Ah, St. Patrick’s Day. The day when everyone wears “Kiss Me I’m Irish” shirts, decorates their offices in shamrocks, eats corned beef and cabbage, and drinks green beer.

But why do we do the things we do?

Where do these traditions come from?

And does any of it actually relate to the Irish or St. Patrick?

Let’s explore some myths and misconceptions of St. Patrick’s Day!

1. Is it true St. Patrick banished the snakes from Ireland?

Most likely not. According to fossil records, climate history, and animal migration analysis (email needed), there weren’t (and still aren’t) any snakes in Ireland. It’s just too cold for them. Also, the land bridges connecting Ireland to Britain and Britain to Europe were covered ling ago by water as glaciers from the last Ice Age melted, so snake didn’t even have a chance to migrate there.

2. But Leprechauns were an Irish invention, right?

Maybe? They might be even older than the Irish. Some historians believe they were adapted from the even-older-than-Ireland Celtic mythological fairies, meaning leprechauns (in one form or another) may have been around since at least 1200 B.C.

3. Shamrocks… surely shamrocks are 100% Irish….

Again, we have the Celts to thank for the iconic shamrock. To them, it was a sacred plant which heralded the coming spring. St. Patrick, as the legends go, used the three-leafed clover to help teach and spread Catholicism throughout Ireland. So, much like the leprechaun, shamrocks were adapted and adopted in Ireland from those who came before.

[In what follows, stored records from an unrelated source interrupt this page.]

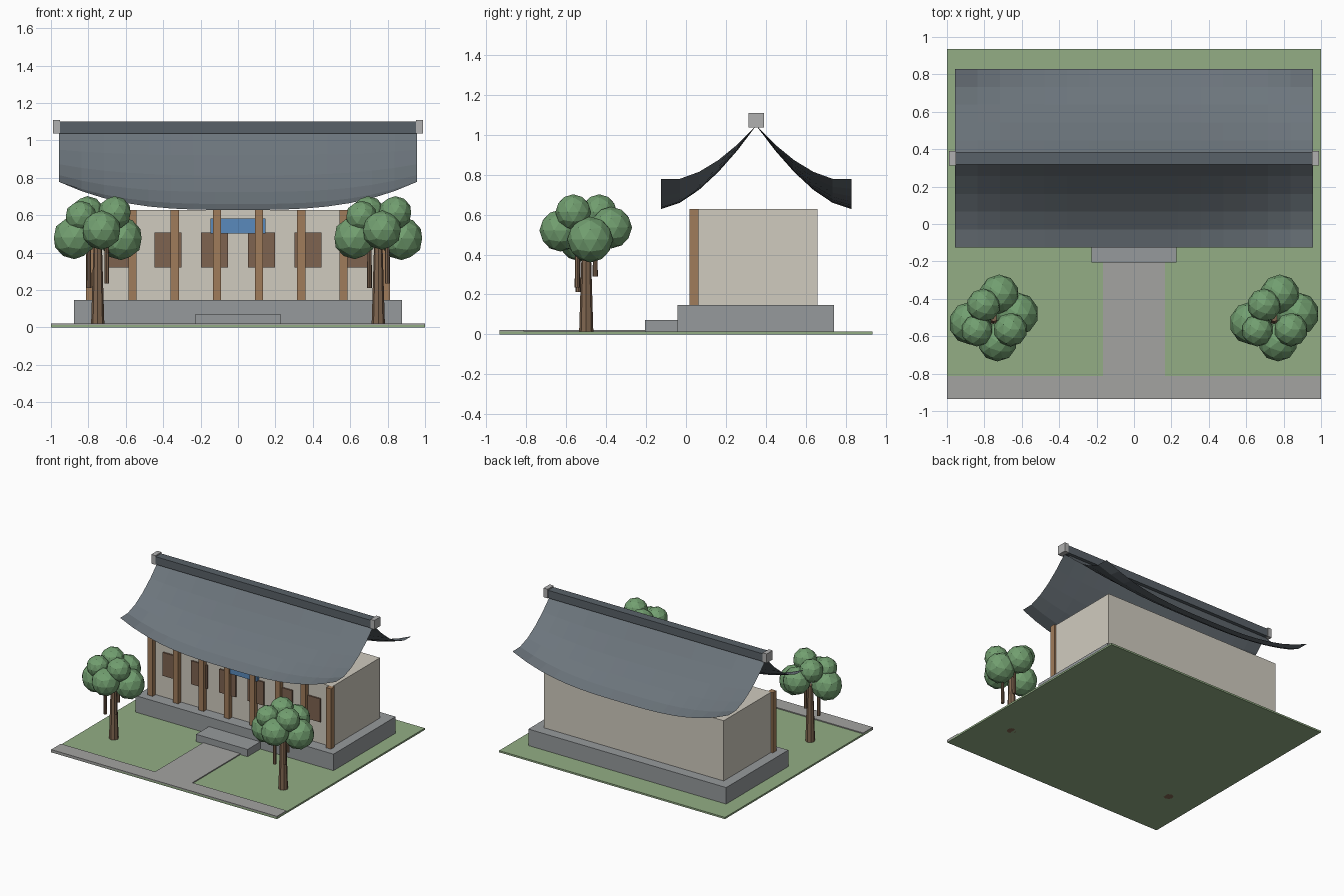
import bpy, bmesh
from mathutils import Matrix

if "Cube" in bpy.data.objects:
    bpy.data.objects.remove(bpy.data.objects["Cube"])


def material(name, hexcode):
    m = bpy.data.materials.new(name)
    rgb = [int(hexcode[i:i + 2], 16) / 255 for i in (0, 2, 4)]
    m.diffuse_color = [((c + 0.055) / 1.055) ** 2.4 for c in rgb] + [1]
    m.use_nodes = True
    m.node_tree.nodes["Principled BSDF"].inputs["Base Color"].default_value = m.diffuse_color
    return m


GRASS = material("grass", "93AE85")
STONE = material("stone", "969A9C")
PAVING = material("paving", "A3A3A1")
PLASTER = material("plaster", "D0CBBF")
TIMBER = material("timber", "A07C5B")
DARK_WOOD = material("dark_wood", "7E6350")
BLUE = material("blue_panel", "5A8ABC")
TILE = material("roof_tile", "6C757C")
RIDGE = material("ridge_tile", "596168")
CAP = material("cap_stone", "B0B0B0")
BARK = material("bark", "806650")
LEAF = material("leaf", "729F70")


def finish(name, bm, mat):
    mesh = bpy.data.meshes.new(name)
    bm.to_mesh(mesh)
    bm.free()
    mesh.materials.append(mat)
    ob = bpy.data.objects.new(name, mesh)
    bpy.context.collection.objects.link(ob)
    return ob


def box(name, x, y, z, mat):
    """Box from (min, max) ranges on each axis."""
    bm = bmesh.new()
    size = [b - a for a, b in (x, y, z)]
    mid = [(a + b) / 2 for a, b in (x, y, z)]
    bmesh.ops.create_cube(bm, size=1, matrix=Matrix.Translation(mid) @ Matrix.Diagonal((*size, 1)))
    return finish(name, bm, mat)


def post(bm, x, y, z0, z1, r0, r1):
    bmesh.ops.create_cone(bm, cap_ends=True, segments=8, radius1=r0, radius2=r1, depth=z1 - z0,
                          matrix=Matrix.Translation((x, y, (z0 + z1) / 2)))


# Ground, paths and stone base
box("lawn", (-1, 1), (-.935, .935), (0, .014), GRASS)
box("front_pavement", (-1, 1), (-.935, -.813), (.002, .022), PAVING)
box("entrance_path", (-.165, .165), (-.813, -.19), (.002, .022), PAVING)
box("platform", (-.876, .876), (-.043, .743), (.005, .146), STONE)
box("entrance_step", (-.228, .228), (-.205, -.03), (.005, .072), STONE)

# Hall body, windows, name board, columns
box("hall_walls", (-.796, .796), (.055, .66), (.146, .628), PLASTER)
for i in range(6):
    x = -.625 + .25 * i
    box(f"window_{i + 1}", (x - .072, x + .072), (.043, .07), (.32, .507), DARK_WOOD)
box("blue_board", (-.146, .146), (.03, .07), (.503, .582), BLUE)
for i in range(8):
    x = -.79 + .2257 * i
    box(f"column_{i + 1}", (x - .022, x + .022), (.017, .062), (.146, .628), TIMBER)

# Curved roof: concave slopes whose eaves lift towards the corners
CY, HALF_X, HALF_Y, APEX, DROP, LIFT = .352, .956, .477, 1.046, .418, .15
NX, NT = 16, 5
bm = bmesh.new()
rows = []
for j in range(-NT, NT + 1):
    t = abs(j) / NT
    row = []
    for i in range(NX + 1):
        u = 2 * i / NX - 1
        z = APEX - DROP * (1 - (1 - t) ** 1.6) + LIFT * t * abs(u) ** 3
        row.append(bm.verts.new((u * HALF_X, CY + HALF_Y * j / NT, z)))
    rows.append(row)
for a, b in zip(rows, rows[1:]):
    for i in range(NX):
        bm.faces.new((a[i], a[i + 1], b[i + 1], b[i]))
finish("curved_roof", bm, TILE)

# Ridge beam with end caps
box("ridge_beam", (-.956, .956), (CY - .034, CY + .034), (1.038, 1.1), RIDGE)
for side, s in (("left", -1), ("right", 1)):
    box(f"ridge_cap_{side}", sorted((s * .952, s * .988)), (CY - .038, CY + .038), (1.037, 1.11), CAP)

# Trees: tapered trunk, thin limbs and faceted leaf clumps (x, y, z, radius)
LIMBS = [(-.047, -.04, .212), (.048, -.045, .235), (.01, .045, .29)]
CLUMPS = [(.125, .02, .475, .115), (-.125, -.03, .48, .115), (.02, -.13, .52, .105),
          (.03, .125, .535, .105), (-.055, .065, .612, .09), (.09, -.065, .612, .09),
          (-.09, -.07, .592, .085)]
for side, tx in (("left", -.75), ("right", .75)):
    ty = -.5
    bm = bmesh.new()
    post(bm, tx, ty, 0, .46, .036, .022)
    for x, y, z in LIMBS:
        post(bm, tx + x, ty + y, z, .48, .013, .011)
    finish(f"trunk_{side}", bm, BARK)
    bm = bmesh.new()
    for x, y, z, r in CLUMPS:
        bmesh.ops.create_icosphere(bm, subdivisions=2, radius=r,
                                   matrix=Matrix.Translation((tx + x, ty + y, z)))
    finish(f"foliage_{side}", bm, LEAF)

4. How about corned beef and cabbage? They ate a lot of that in Ireland, didn’t they?

Nope. The customary dish in Ireland is ham and cabbage. But Irish immigrants living in the US in the late 1800s found that corned beef was much less expensive than ham. So in the US, it became corned beef and cabbage, and then our myopic view of history (combined, most likely, with some marketing efforts somewhere) convinced us it had always had been that pair.

5. And the parade?

Yet another American invention. Or, rather, something that first occurred in the Americas, since the first St. Patrick’s parade was recorded as happening in 1601! Of course, St. Patrick’s Day was already being celebrated in Ireland, but this seems to be the first actual parade. Funny that it took place in the Spanish settlement of St. Augustine, Florida.

But it almost doesn’t matter what was, because St. Patrick’s Day (along with its current customs and celebrations) is now a truly global holiday. It’s even celebrated on the International Space Station!